“You’re kidding me,” he said, laughing. “That’s just going to make such a difference.”

Like anyone who’s self-employed, a musician facing the prospect of taking a year off, as Bohren intends to do, presents steep challenges.

“It’s not the same as everybody else’s job,” Bohren acknowledged. “It’s more of a calling.”

 The Chilluns perform for the crowd on the Gentilly Stage for the New Orleans Jazz and Heritage Festival on May 4, 2017, featuring Dave, Darcy and Johnny Malone, Cranston and Annie Clements and Spencer and Andre Bohren. Ted Jackson, NOLA.com | The Times-Picayune

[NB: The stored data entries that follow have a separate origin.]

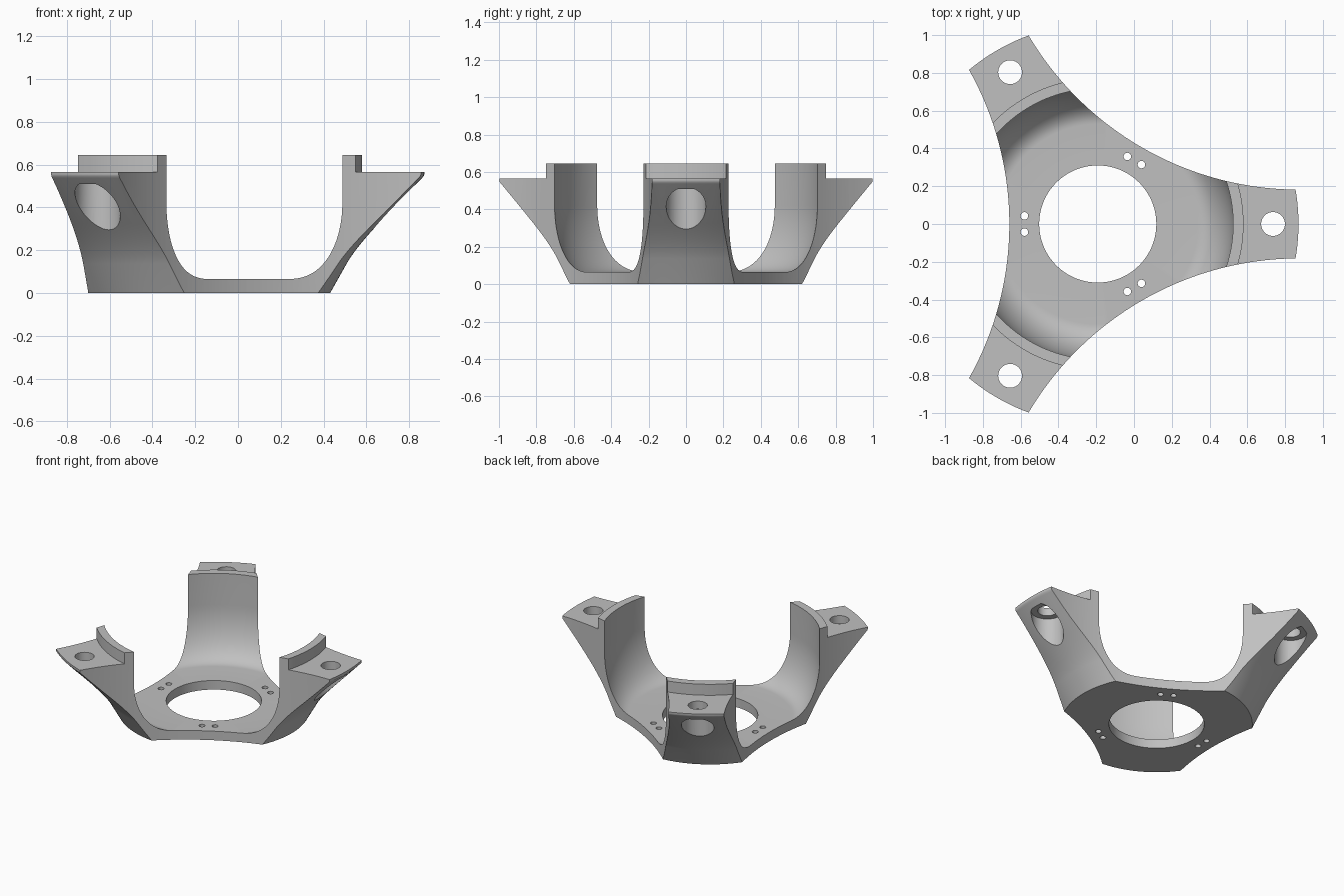
import bpy, bmesh
from math import sin, cos, pi, radians
from mathutils import Matrix, Vector

if "Cube" in bpy.data.objects:
    bpy.data.objects.remove(bpy.data.objects["Cube"])

CENTRE = Vector((-0.192, 0, 0))   # axis of the three-armed bracket

grey = bpy.data.materials.new("plain grey")
grey.use_nodes = True
colour = (0.53, 0.53, 0.53, 1)
grey.diffuse_color = colour
grey.node_tree.nodes["Principled BSDF"].inputs["Base Color"].default_value = colour


def lathe(bm, profile, segments, at=(0, 0)):
    """Revolve a closed (radius, z) profile around a vertical axis at a point."""
    rings = []
    for i in range(segments):
        a = 2 * pi * i / segments
        rings.append([bm.verts.new((at[0] + r * cos(a), at[1] + r * sin(a), z))
                      for r, z in profile])
    n = len(profile)
    for i, ring in enumerate(rings):
        nxt = rings[(i + 1) % segments]
        for j in range(n):
            k = (j + 1) % n
            if profile[j][0] == 0 and profile[k][0] == 0:
                continue
            bm.faces.new((ring[j], nxt[j], nxt[k], ring[k]))


def finish(bm, name):
    bmesh.ops.remove_doubles(bm, verts=bm.verts, dist=1e-5)
    bmesh.ops.dissolve_degenerate(bm, edges=bm.edges, dist=1e-6)
    bmesh.ops.recalc_face_normals(bm, faces=bm.faces)
    mesh = bpy.data.meshes.new(name)
    bm.to_mesh(mesh)
    bm.free()
    mesh.materials.append(grey)
    obj = bpy.data.objects.new(name, mesh)
    obj.location = CENTRE
    bpy.context.collection.objects.link(obj)
    return obj


def rod(radius, low, high):
    return [(0, low), (radius, low), (radius, high), (0, high)]


def cutter(name, profile, segments, points, first_angle):
    """Three-fold set of revolved cutters, placed at points in the arm's frame."""
    bm = bmesh.new()
    for i in range(3):
        turn = Matrix.Rotation(radians(first_angle + 120 * i), 3, 'Z')
        for p in points:
            q = turn @ Vector((p[0], p[1], 0))
            lathe(bm, profile, segments, (q.x, q.y))
    obj = finish(bm, name)
    obj.hide_render = True
    return obj


# Bowl cross-section: outer wall with a soft bend, lip, rim step, inner curve, floor
start, bend, end = Vector((0.70, 0.137)), Vector((0.744, 0.213)), Vector((0.85, 0.325))
outer = [(0.31, 0), (0.623, 0)]
for i in range(11):
    t = i / 10
    p = start * (1 - t) ** 2 + bend * 2 * t * (1 - t) + end * t * t
    outer.append((p.x, p.y))
lip = [(1.052, 0.537), (1.060, 0.546), (1.063, 0.554), (1.063, 0.566)]
rim = [(0.772, 0.566), (0.772, 0.645), (0.717, 0.645)]
inner = [(0.53 + 0.187 * cos(a), 0.42 - 0.355 * sin(a))
         for a in (pi / 2 * i / 18 for i in range(19))]
bm = bmesh.new()
lathe(bm, outer + lip + rim + inner + [(0.31, 0.065)], 180)
bracket = finish(bm, "three_arm_bracket")

# Large scoops between arms, counterbored arm holes, pairs of small floor holes
stepped = [(0, -0.2), (0.106, -0.2), (0.106, 0.508), (0.063, 0.508), (0.063, 0.8), (0, 0.8)]
cutters = [
    cutter("side_scoops", rod(1.667, -0.3, 0.9), 300, [(2.135, 0)], 60),
    cutter("arm_holes", stepped, 48, [(0.928, 0)], 0),
    cutter("floor_holes", rod(0.02, -0.1, 0.2), 20, [(0.388, 0.043), (0.388, -0.043)], 60),
]
bpy.context.view_layer.objects.active = bracket
for c in cutters:
    mod = bracket.modifiers.new(c.name, 'BOOLEAN')
    mod.operation = 'DIFFERENCE'
    mod.solver = 'EXACT'
    mod.object = c
    bpy.context.view_layer.update()
    bpy.ops.object.modifier_apply(modifier=mod.name)
for c in cutters:
    bpy.data.objects.remove(c)

# Smooth curved faces while keeping the machined edges crisp
bpy.ops.object.select_all(action='DESELECT')
bracket.select_set(True)
bpy.context.view_layer.objects.active = bracket
bpy.ops.object.shade_smooth_by_angle(angle=radians(25))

The Chilluns perform for the crowd on the Gentilly Stage for the New Orleans Jazz and Heritage Festival on May 4, 2017, featuring Dave, Darcy and Johnny Malone, Cranston and Annie Clements and Spencer and Andre Bohren. Ted Jackson, NOLA.com | The Times-Picayune

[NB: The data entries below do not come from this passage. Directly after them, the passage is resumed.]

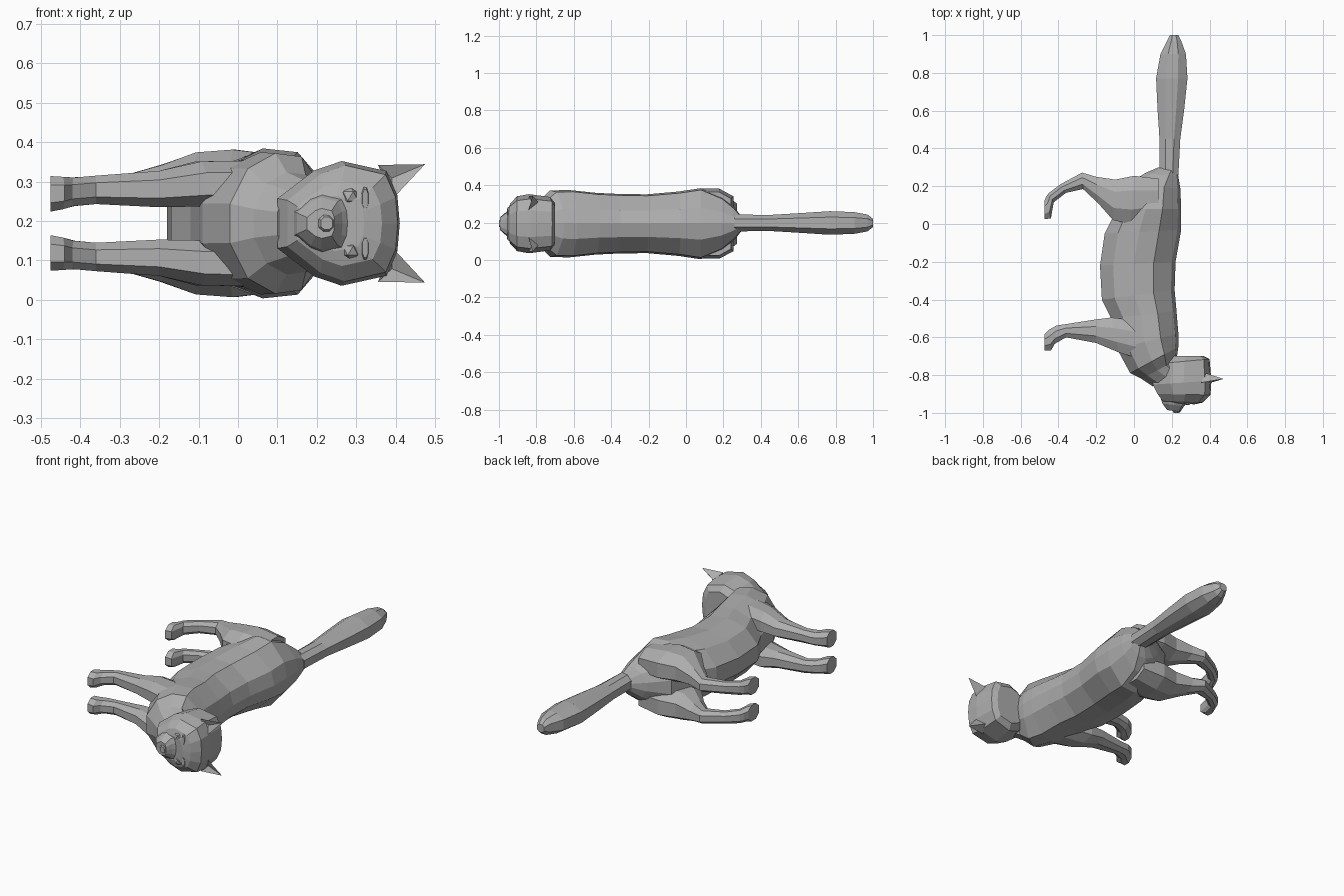
import bpy, bmesh
from mathutils import Vector

cube = bpy.data.objects.get("Cube")
if cube:
    bpy.data.objects.remove(cube)

MID = 0.194  # height of the animal's symmetry plane, as it lies on its side

grey = bpy.data.materials.new("plain_grey")
grey.use_nodes = True
grey.diffuse_color = (0.42, 0.42, 0.42, 1)
grey.node_tree.nodes["Principled BSDF"].inputs["Base Color"].default_value = grey.diffuse_color


def finish(name, bm):
    bmesh.ops.recalc_face_normals(bm, faces=bm.faces)
    mesh = bpy.data.meshes.new(name)
    bm.to_mesh(mesh)
    bm.free()
    mesh.materials.append(grey)
    obj = bpy.data.objects.new(name, mesh)
    bpy.context.collection.objects.link(obj)
    return obj


def mirrored(half):
    """Closed section from its right half, listed top to bottom."""
    return half + [(-l, h) for l, h in reversed(half) if l > 0]


def loft(name, section, stations):
    """Station: low point x, y; high point x, y; half width; sideways offset."""
    bm = bmesh.new()
    rings = []
    for bx, by, tx, ty, half, side in stations:
        low, high = Vector((bx, by)), Vector((tx, ty))
        ring = []
        for l, h in section:
            p = (low + high) / 2 + (high - low) / 2 * h
            ring.append(bm.verts.new((p.x, p.y, MID + side + l * half)))
        rings.append(ring)
    n = len(section)
    for a, b in zip(rings, rings[1:]):
        for i in range(n):
            j = (i + 1) % n
            bm.faces.new((a[i], a[j], b[j], b[i]))
    bm.faces.new(rings[0])
    bm.faces.new(rings[-1])
    return finish(name, bm)


body_section = mirrored([(0, 1), (.45, .9), (.95, .42), (1, -.1), (.78, -.65), (.28, -1)])
head_section = mirrored([(0, 1), (.45, .96), (.84, .78), (1, .05), (.85, -.4), (.4, -1)])
limb_section = mirrored([(.5, 1), (1, .4), (1, -.4), (.5, -1)])

# Torso from neck to rump
loft("body", body_section, [
    (.10, -.86, .27, -.76, .105, 0), (.04, -.82, .225, -.72, .13, 0),
    (-.02, -.79, .235, -.65, .178, 0), (-.09, -.66, .235, -.58, .18, 0),
    (-.12, -.5, .225, -.46, .165, 0), (-.17, -.4, .215, -.35, .16, 0),
    (-.18, -.22, .22, -.2, .157, 0), (-.155, -.05, .25, -.03, .172, 0),
    (-.09, .08, .25, .08, .19, 0), (-.05, .2, .245, .19, .14, 0),
    (.06, .27, .235, .25, .085, 0), (.13, .3, .23, .29, .04, 0)])

# Tail, swelling before the blunt tip
loft("tail", limb_section, [
    (y, y0, x, y0, w, .004) for y, x, y0, w in [
        (.135, .235, .26, .045), (.135, .245, .45, .043), (.125, .265, .6, .052),
        (.117, .283, .77, .063), (.14, .275, .9, .058), (.175, .25, .97, .045),
        (.19, .235, 1, .022)]])

# Skull and muzzle
loft("head", head_section, [
    (.17, -.70, .37, -.70, .11, 0), (.12, -.74, .4, -.715, .143, 0),
    (.10, -.85, .41, -.83, .158, 0), (.125, -.9, .405, -.905, .147, 0),
    (.15, -.935, .365, -.945, .108, 0), (.165, -.945, .32, -.955, .07, 0)])
loft("muzzle", head_section, [
    (.135, -.9, .3, -.93, .085, 0), (.15, -.95, .265, -.965, .066, 0),
    (.175, -.985, .245, -.995, .038, 0)])
loft("nose", limb_section, [
    (.2, -.98, .245, -.985, .026, 0), (.21, -1, .24, -1, .016, 0)])

front_leg = [
    (.08, -.73, .08, -.52, .06, .1), (-.08, -.68, -.12, -.495, .057, .1),
    (-.2, -.63, -.2, -.505, .046, .087), (-.36, -.6, -.36, -.53, .036, .085),
    (-.42, -.635, -.41, -.537, .036, .08), (-.44, -.67, -.45, -.56, .041, .077),
    (-.475, -.67, -.475, -.585, .045, .075)]
hind_leg = [
    (.13, .03, .13, .24, .07, .1), (-.02, 0, 0, .255, .082, .105),
    (-.11, .02, -.1, .235, .075, .105), (-.19, .11, -.2, .25, .048, .1),
    (-.27, .185, -.275, .272, .036, .09), (-.36, .165, -.39, .21, .033, .085),
    (-.425, .115, -.45, .165, .036, .08), (-.44, .03, -.465, .145, .041, .077),
    (-.475, .025, -.475, .12, .045, .075)]


def leg(name, stations, s):
    loft(name, limb_section, [(*st[:5], s * st[5]) for st in stations])


def ear(name, s):
    """Thin pointed ear with a hollow front."""
    bm = bmesh.new()
    outer, inner, tip, back, hollow = [
        bm.verts.new((x, y, MID + s * l)) for x, y, l in [
            (.355, -.84, .148), (.39, -.845, .06), (.474, -.82, .15),
            (.38, -.79, .115), (.39, -.822, .115)]]
    for f in [(outer, tip, hollow), (tip, inner, hollow), (outer, hollow, inner),
              (outer, back, tip), (back, inner, tip), (outer, inner, back)]:
        bm.faces.new(f)
    finish(name, bm)


def eye(name, s):
    bm = bmesh.new()
    bmesh.ops.create_icosphere(bm, subdivisions=1, radius=.026)
    obj = finish(name, bm)
    obj.location = (.285, -.936, MID + s * .069)


# Paired parts on both flanks
for label, s in (("left", 1), ("right", -1)):
    leg(label + "_front_leg", front_leg, s)
    leg(label + "_hind_leg", hind_leg, s)
    ear(label + "_ear", s)
    eye(label + "_eye", s)
    # Brow ridge over the eye
    loft(label + "_brow", limb_section, [
        (.31, -.93, .335, -.925, .035, s * .065), (.315, -.956, .33, -.953, .024, s * .062)])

For now, Bohren and his wife are approaching his medical care with a holistic approach. Though he and Marilyn are posting some updates to their blog, they’re keeping many medical details close to the vest — getting sick has a way of eliciting lots of advice from folks — Bohren did say he’s found some success in changing up his diet.

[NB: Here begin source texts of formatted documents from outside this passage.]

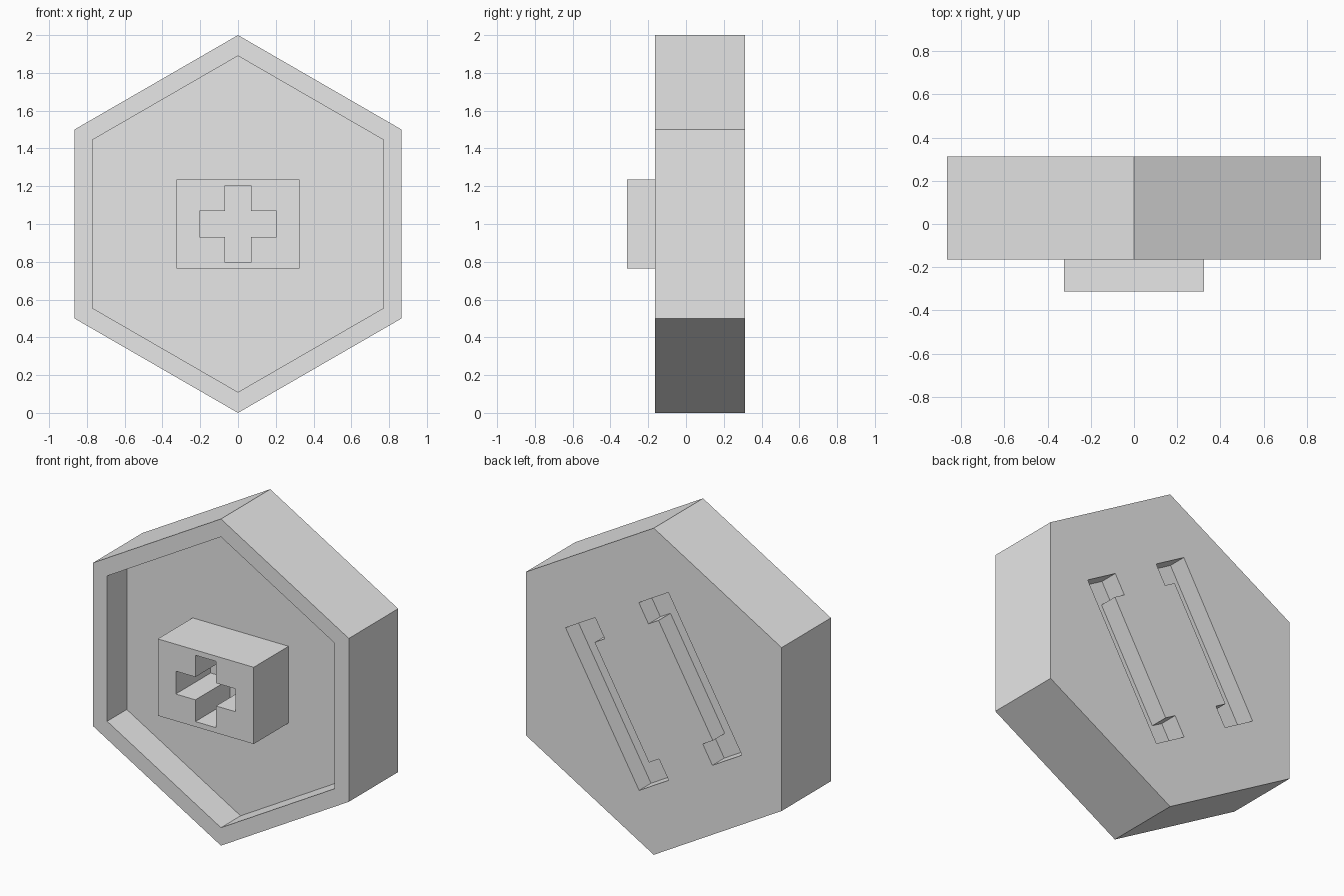
import bpy, bmesh
from math import sin, cos, pi

cube = bpy.data.objects.get("Cube")
if cube:
    bpy.data.objects.remove(cube, do_unlink=True)

# Single plain colour
GREY = (0.8, 0.8, 0.8, 1)
grey = bpy.data.materials.new("plain grey")
grey.use_nodes = True
grey.diffuse_color = GREY
for node in grey.node_tree.nodes:
    if node.type == "BSDF_PRINCIPLED":
        node.inputs["Base Color"].default_value = GREY

FRONT, FLOOR, BACK, BOSS_FRONT = -0.165, 0.025, 0.312, -0.312
MID = 1.0  # height of the centre


def prism(name, outline, y0, y1):
    """Extrude an (x, z) outline, centred on the hexagon, from y0 to y1."""
    bm = bmesh.new()
    face = bm.faces.new([bm.verts.new((x, y0, MID + z)) for x, z in outline])
    grown = bmesh.ops.extrude_face_region(bm, geom=[face])["geom"]
    moved = [v for v in grown if isinstance(v, bmesh.types.BMVert)]
    bmesh.ops.translate(bm, verts=moved, vec=(0, y1 - y0, 0))
    bmesh.ops.recalc_face_normals(bm, faces=bm.faces)
    mesh = bpy.data.meshes.new(name)
    bm.to_mesh(mesh)
    bm.free()
    mesh.materials.append(grey)
    obj = bpy.data.objects.new(name, mesh)
    bpy.context.collection.objects.link(obj)
    return obj


def cut(target, cutter):
    """Subtract the cutter and discard it."""
    cutter.hide_render = True
    mod = target.modifiers.new("cut", "BOOLEAN")
    mod.operation, mod.solver, mod.object = "DIFFERENCE", "EXACT", cutter
    bpy.context.view_layer.objects.active = target
    bpy.ops.object.modifier_apply(modifier=mod.name)
    bpy.data.objects.remove(cutter, do_unlink=True)


def hexagon(r):
    return [(r * sin(i * pi / 3), r * cos(i * pi / 3)) for i in range(6)]


def rectangle(w, h):
    return [(-w, -h), (w, -h), (w, h), (-w, h)]


# Hexagonal body with a shallow tray in the front
body = prism("hexagonal_body", hexagon(1.0), FRONT, BACK)
cut(body, prism("tray_cutter", hexagon(0.89), FRONT - 0.2, FLOOR))

# Pair of bracket-shaped slots in the back, tilted along one hexagon diagonal
END, HOOK, OUTER, INNER, WEB = 0.498, 0.368, 0.402, 0.171, 0.25
bracket = [(-END, OUTER), (END, OUTER), (END, INNER), (HOOK, INNER),
           (HOOK, WEB), (-HOOK, WEB), (-HOOK, INNER), (-END, INNER)]
c, s = cos(pi / 3), sin(pi / 3)
for side in (-1, 1):
    outline = [(c * a - s * b * side, s * a + c * b * side) for a, b in bracket]
    cut(body, prism("slot_cutter", outline, BACK - 0.115, BACK + 0.1))

# Raised block on the tray floor, pierced by a cross-shaped socket
block = prism("socket_block", rectangle(0.325, 0.235), BOSS_FRONT, FLOOR)
T, L = 0.07, 0.203
cross = [(-T, -L), (T, -L), (T, -T), (L, -T), (L, T), (T, T),
         (T, L), (-T, L), (-T, T), (-L, T), (-L, -T), (-T, -T)]
cut(block, prism("cross_cutter", cross, BOSS_FRONT - 0.1, FLOOR + 0.1))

“Caterpillar food” is what he calls it, but the point is clear: Don’t eat anything that cancer likes.

He’s also finding time to pick up the instruments laying around his house that don’t get much love when he’s on the road.

“Every one of those guitars is teaching me something,” Bohren said, marveling at the things he’s discovering while each note doesn’t serve any purpose other than to be heard. Nothing’s getting recorded. Nothing’s being rehearsed.

Still, there are a few things on the calendar that aren’t getting moved. Among them is a December show with Rory Danger and the Danger Dangers, and a March event at the Jazz and Heritage Foundation with the Whippersnappers. He’s also looking forward to returning to teach guitar at Fur Peace Ranch in south Ohio next spring. It works out to about a gig a month, a sharp decrease for this routine New Orleans performer.

“When I do come back onto the streets,” he said, “I’ll be ready.”

Chelsea Brasted is a columnist on the Latitude team at NOLA.com | The Times-Picayune. Latitude is a place to share opinions about the challenges facing Louisiana. Follow @LatitudeNOLA on  Facebook and Twitter. Write to Chelsea at cbrasted@nola.com. You can also call or text with story ideas, tips and complaints 225.460.1350.

Spencer Bohren has Cancer

 Photo by Glenn Lancaster

Photo by Glenn Lancaster

For 50 years now Spencer Bohren has been sharing his musical heart with friends and audiences throughout the world. And for 44 of those years I have shared that wild ride. Early on we discovered that we traveled well together as we spent nearly a year exploring the coasts of America, making a few bucks here and there to finance the adventure. It was a fortuitous journey, pushing Spencer into becoming a soloist and infecting us with a love of New Orleans. We shared further adventures as we began a family, which in turn nudged us into our seven year odyssey in the Airstream trailer pulled by our 1955 red and white Chevy Bel Air in order to keep our family strong.

All along Spencer and I have been a team, sharing the work of raising our family and keeping this musician moving forward. It has been a glorious life filled with challenges as we turned roadblocks into new opportunities. And now we have perhaps the biggest bump in the road: 

Spencer Bohren has cancer

As with everything else in his life, Spencer doesn’t just have cancer; he has stage IV prostate cancer that has metastasized to his bones. It is a big one, and It has our full attention, you can be sure. After several weeks of studying and talking with doctors, healers, survivors, and friends/family of survivors, we see our path to better health. Like everything else we do, we are both throwing ourselves into Spencer’s healing full time, and we realize that we need to take a year off from touring in order to give Spencer full advantage to overcome the cancer.

To facilitate such a move, we ask your kind indulgence to help us out by clicking here to contribute to his GoFundMe. Contributions will go directly to the expenses of healing, as well as covering our basic living expenses for the year dedicated to healing. 

Many thanks to all. We love you ~

Marilyn Bohren